Cash prices for slaughter-ready cattle climbed before the report.

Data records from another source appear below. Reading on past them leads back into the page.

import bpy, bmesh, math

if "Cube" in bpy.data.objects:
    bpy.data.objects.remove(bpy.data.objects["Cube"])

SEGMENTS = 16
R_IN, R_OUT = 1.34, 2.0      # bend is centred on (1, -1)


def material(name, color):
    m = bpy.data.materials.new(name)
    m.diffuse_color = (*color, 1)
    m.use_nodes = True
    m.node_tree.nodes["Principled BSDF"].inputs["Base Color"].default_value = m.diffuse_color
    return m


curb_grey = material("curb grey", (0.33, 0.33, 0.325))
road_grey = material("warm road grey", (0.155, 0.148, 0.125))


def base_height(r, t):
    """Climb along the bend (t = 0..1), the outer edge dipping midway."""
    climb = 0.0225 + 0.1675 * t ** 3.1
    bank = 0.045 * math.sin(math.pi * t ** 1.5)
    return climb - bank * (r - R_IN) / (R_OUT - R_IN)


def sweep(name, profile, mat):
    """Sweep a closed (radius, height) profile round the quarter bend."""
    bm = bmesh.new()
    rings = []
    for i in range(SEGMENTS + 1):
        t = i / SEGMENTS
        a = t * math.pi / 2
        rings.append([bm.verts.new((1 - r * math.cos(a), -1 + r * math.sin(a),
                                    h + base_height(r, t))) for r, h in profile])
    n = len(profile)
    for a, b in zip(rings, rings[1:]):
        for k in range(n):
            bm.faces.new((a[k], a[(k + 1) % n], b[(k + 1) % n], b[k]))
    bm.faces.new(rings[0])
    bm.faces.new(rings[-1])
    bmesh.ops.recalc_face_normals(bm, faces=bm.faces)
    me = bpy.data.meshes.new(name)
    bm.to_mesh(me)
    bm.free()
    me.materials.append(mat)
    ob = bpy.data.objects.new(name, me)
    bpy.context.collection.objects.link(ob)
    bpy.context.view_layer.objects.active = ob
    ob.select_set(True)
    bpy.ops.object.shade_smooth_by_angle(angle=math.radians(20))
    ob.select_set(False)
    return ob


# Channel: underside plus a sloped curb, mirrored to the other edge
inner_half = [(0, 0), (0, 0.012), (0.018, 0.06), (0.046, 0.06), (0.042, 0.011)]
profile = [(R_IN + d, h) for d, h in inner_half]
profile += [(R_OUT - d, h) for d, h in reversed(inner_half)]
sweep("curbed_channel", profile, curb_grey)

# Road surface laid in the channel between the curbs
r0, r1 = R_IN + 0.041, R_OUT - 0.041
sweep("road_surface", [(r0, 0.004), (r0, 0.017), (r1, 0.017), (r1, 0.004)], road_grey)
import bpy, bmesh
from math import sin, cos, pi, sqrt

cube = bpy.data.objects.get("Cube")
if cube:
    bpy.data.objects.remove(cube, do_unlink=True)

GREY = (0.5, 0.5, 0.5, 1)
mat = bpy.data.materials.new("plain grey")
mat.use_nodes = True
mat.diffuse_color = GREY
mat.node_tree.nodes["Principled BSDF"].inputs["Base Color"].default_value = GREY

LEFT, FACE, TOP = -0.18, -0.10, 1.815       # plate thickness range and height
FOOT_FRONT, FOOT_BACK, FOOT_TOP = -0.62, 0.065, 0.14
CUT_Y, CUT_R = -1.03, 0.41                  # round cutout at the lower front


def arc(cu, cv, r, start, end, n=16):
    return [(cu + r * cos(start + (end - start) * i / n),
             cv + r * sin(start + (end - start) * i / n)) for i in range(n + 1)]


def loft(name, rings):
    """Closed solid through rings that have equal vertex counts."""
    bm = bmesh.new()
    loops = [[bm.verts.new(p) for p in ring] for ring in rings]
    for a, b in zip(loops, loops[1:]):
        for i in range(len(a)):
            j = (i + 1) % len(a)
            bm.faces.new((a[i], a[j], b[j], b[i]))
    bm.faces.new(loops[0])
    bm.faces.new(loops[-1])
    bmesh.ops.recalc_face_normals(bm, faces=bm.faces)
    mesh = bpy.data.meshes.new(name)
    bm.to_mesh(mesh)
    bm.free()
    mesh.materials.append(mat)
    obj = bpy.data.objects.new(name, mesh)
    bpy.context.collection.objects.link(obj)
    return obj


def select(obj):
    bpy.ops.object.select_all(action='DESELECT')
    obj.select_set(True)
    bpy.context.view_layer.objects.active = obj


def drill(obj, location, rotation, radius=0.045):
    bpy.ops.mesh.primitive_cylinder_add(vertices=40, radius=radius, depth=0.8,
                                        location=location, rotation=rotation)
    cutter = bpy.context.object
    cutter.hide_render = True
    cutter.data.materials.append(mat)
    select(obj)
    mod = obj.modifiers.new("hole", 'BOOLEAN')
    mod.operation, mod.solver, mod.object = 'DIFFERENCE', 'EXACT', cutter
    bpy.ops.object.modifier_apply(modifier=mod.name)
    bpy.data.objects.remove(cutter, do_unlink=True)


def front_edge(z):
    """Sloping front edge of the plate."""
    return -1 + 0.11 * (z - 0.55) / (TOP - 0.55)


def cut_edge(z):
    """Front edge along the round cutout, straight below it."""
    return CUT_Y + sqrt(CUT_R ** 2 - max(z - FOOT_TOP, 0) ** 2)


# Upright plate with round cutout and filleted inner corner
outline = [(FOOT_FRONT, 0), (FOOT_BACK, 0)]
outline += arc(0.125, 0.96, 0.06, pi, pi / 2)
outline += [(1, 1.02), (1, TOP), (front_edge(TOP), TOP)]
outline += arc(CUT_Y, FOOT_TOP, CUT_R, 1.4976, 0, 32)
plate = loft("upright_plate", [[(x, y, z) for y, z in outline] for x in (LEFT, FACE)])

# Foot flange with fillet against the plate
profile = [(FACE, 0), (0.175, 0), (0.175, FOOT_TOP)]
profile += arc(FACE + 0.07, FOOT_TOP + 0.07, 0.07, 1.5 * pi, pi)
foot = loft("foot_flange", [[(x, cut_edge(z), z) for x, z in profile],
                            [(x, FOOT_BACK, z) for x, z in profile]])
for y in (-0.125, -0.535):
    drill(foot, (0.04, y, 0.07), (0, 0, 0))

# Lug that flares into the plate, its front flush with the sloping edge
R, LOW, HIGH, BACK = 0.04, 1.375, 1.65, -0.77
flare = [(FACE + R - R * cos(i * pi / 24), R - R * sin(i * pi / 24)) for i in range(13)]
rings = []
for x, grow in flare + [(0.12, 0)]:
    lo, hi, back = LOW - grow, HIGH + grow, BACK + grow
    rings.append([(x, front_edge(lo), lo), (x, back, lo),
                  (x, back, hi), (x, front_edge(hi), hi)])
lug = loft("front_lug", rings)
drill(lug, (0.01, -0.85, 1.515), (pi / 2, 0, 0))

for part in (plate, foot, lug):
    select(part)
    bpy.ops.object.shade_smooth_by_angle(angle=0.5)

Meatpackers in both northern and southern states bought cattle from feedyards for $111 per 100 pounds live and $175 dressed, up from $109 earlier this week.

Analysts said the prospect of rising cattle supplies could give packers more leverage to lower prices in follow-up trade this afternoon, however, in addition to weighing down futures when they reopen on Monday.

John Welsh, of the PRICE Futures Group, said beef demand was strong enough to limit longer-term pressure on prices from the higher supplies.

"I think they're going to be absorbed," Mr. Welsh said. "We've reached a peak in terms of slaughter weights."

Write to Benjamin Parkin at benjamin.parkin@wsj.com

(END) Dow Jones Newswires

October 20, 2017 16:30 ET (20:30 GMT)